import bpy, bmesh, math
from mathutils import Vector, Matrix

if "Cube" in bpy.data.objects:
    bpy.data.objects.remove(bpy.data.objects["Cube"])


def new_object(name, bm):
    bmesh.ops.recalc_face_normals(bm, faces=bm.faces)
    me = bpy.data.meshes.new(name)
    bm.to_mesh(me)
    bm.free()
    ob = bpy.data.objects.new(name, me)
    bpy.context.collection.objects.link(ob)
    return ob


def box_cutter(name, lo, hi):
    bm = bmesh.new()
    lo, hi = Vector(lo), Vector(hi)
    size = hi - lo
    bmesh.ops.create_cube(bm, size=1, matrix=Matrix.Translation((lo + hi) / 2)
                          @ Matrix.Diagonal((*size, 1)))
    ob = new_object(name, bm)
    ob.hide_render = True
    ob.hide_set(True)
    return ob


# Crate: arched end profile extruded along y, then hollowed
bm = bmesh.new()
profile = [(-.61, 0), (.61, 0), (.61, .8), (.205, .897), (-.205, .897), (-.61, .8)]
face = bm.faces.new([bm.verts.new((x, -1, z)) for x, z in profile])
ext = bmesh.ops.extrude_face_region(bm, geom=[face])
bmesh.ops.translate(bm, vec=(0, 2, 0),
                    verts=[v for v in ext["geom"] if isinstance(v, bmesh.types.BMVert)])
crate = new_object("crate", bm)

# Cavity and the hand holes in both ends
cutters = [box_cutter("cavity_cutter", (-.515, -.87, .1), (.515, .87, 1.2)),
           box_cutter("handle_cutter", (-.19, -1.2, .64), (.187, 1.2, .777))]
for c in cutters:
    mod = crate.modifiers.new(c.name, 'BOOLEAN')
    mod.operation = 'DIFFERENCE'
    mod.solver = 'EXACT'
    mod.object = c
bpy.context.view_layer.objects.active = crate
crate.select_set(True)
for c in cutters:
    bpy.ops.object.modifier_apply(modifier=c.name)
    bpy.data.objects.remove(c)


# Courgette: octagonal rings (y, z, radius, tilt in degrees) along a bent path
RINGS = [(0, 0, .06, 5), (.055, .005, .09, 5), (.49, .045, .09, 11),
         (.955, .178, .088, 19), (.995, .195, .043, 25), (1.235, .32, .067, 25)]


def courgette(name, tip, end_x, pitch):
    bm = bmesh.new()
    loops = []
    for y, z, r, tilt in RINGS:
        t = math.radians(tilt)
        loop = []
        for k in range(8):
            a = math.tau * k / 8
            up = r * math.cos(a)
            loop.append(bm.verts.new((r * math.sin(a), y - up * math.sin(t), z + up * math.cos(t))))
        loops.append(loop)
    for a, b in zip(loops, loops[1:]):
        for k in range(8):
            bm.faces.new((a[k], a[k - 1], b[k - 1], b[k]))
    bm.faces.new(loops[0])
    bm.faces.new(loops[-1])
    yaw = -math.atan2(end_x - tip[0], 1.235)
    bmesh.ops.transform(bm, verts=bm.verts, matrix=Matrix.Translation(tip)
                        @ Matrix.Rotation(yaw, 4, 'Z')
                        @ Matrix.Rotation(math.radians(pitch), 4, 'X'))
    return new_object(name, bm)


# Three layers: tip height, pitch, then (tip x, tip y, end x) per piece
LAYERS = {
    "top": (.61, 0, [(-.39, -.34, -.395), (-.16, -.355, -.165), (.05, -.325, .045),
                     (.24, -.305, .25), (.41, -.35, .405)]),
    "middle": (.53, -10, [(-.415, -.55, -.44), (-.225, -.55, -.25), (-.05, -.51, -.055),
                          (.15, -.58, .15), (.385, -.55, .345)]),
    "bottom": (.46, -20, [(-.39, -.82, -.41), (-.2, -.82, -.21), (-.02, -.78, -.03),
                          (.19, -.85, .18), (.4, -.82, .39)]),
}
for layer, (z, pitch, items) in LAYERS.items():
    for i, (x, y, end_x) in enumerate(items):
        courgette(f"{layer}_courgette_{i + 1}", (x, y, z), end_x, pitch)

▶ **TO DO**
In this exercise, repeat all entries exactly.

▶ **SOLUTION TO THIS EXERCISE**
import bpy, bmesh, math
from mathutils import Vector, Matrix

if "Cube" in bpy.data.objects:
    bpy.data.objects.remove(bpy.data.objects["Cube"])


def new_object(name, bm):
    bmesh.ops.recalc_face_normals(bm, faces=bm.faces)
    me = bpy.data.meshes.new(name)
    bm.to_mesh(me)
    bm.free()
    ob = bpy.data.objects.new(name, me)
    bpy.context.collection.objects.link(ob)
    return ob


def box_cutter(name, lo, hi):
    bm = bmesh.new()
    lo, hi = Vector(lo), Vector(hi)
    size = hi - lo
    bmesh.ops.create_cube(bm, size=1, matrix=Matrix.Translation((lo + hi) / 2)
                          @ Matrix.Diagonal((*size, 1)))
    ob = new_object(name, bm)
    ob.hide_render = True
    ob.hide_set(True)
    return ob


# Crate: arched end profile extruded along y, then hollowed
bm = bmesh.new()
profile = [(-.61, 0), (.61, 0), (.61, .8), (.205, .897), (-.205, .897), (-.61, .8)]
face = bm.faces.new([bm.verts.new((x, -1, z)) for x, z in profile])
ext = bmesh.ops.extrude_face_region(bm, geom=[face])
bmesh.ops.translate(bm, vec=(0, 2, 0),
                    verts=[v for v in ext["geom"] if isinstance(v, bmesh.types.BMVert)])
crate = new_object("crate", bm)

# Cavity and the hand holes in both ends
cutters = [box_cutter("cavity_cutter", (-.515, -.87, .1), (.515, .87, 1.2)),
           box_cutter("handle_cutter", (-.19, -1.2, .64), (.187, 1.2, .777))]
for c in cutters:
    mod = crate.modifiers.new(c.name, 'BOOLEAN')
    mod.operation = 'DIFFERENCE'
    mod.solver = 'EXACT'
    mod.object = c
bpy.context.view_layer.objects.active = crate
crate.select_set(True)
for c in cutters:
    bpy.ops.object.modifier_apply(modifier=c.name)
    bpy.data.objects.remove(c)


# Courgette: octagonal rings (y, z, radius, tilt in degrees) along a bent path
RINGS = [(0, 0, .06, 5), (.055, .005, .09, 5), (.49, .045, .09, 11),
         (.955, .178, .088, 19), (.995, .195, .043, 25), (1.235, .32, .067, 25)]


def courgette(name, tip, end_x, pitch):
    bm = bmesh.new()
    loops = []
    for y, z, r, tilt in RINGS:
        t = math.radians(tilt)
        loop = []
        for k in range(8):
            a = math.tau * k / 8
            up = r * math.cos(a)
            loop.append(bm.verts.new((r * math.sin(a), y - up * math.sin(t), z + up * math.cos(t))))
        loops.append(loop)
    for a, b in zip(loops, loops[1:]):
        for k in range(8):
            bm.faces.new((a[k], a[k - 1], b[k - 1], b[k]))
    bm.faces.new(loops[0])
    bm.faces.new(loops[-1])
    yaw = -math.atan2(end_x - tip[0], 1.235)
    bmesh.ops.transform(bm, verts=bm.verts, matrix=Matrix.Translation(tip)
                        @ Matrix.Rotation(yaw, 4, 'Z')
                        @ Matrix.Rotation(math.radians(pitch), 4, 'X'))
    return new_object(name, bm)


# Three layers: tip height, pitch, then (tip x, tip y, end x) per piece
LAYERS = {
    "top": (.61, 0, [(-.39, -.34, -.395), (-.16, -.355, -.165), (.05, -.325, .045),
                     (.24, -.305, .25), (.41, -.35, .405)]),
    "middle": (.53, -10, [(-.415, -.55, -.44), (-.225, -.55, -.25), (-.05, -.51, -.055),
                          (.15, -.58, .15), (.385, -.55, .345)]),
    "bottom": (.46, -20, [(-.39, -.82, -.41), (-.2, -.82, -.21), (-.02, -.78, -.03),
                          (.19, -.85, .18), (.4, -.82, .39)]),
}
for layer, (z, pitch, items) in LAYERS.items():
    for i, (x, y, end_x) in enumerate(items):
        courgette(f"{layer}_courgette_{i + 1}", (x, y, z), end_x, pitch)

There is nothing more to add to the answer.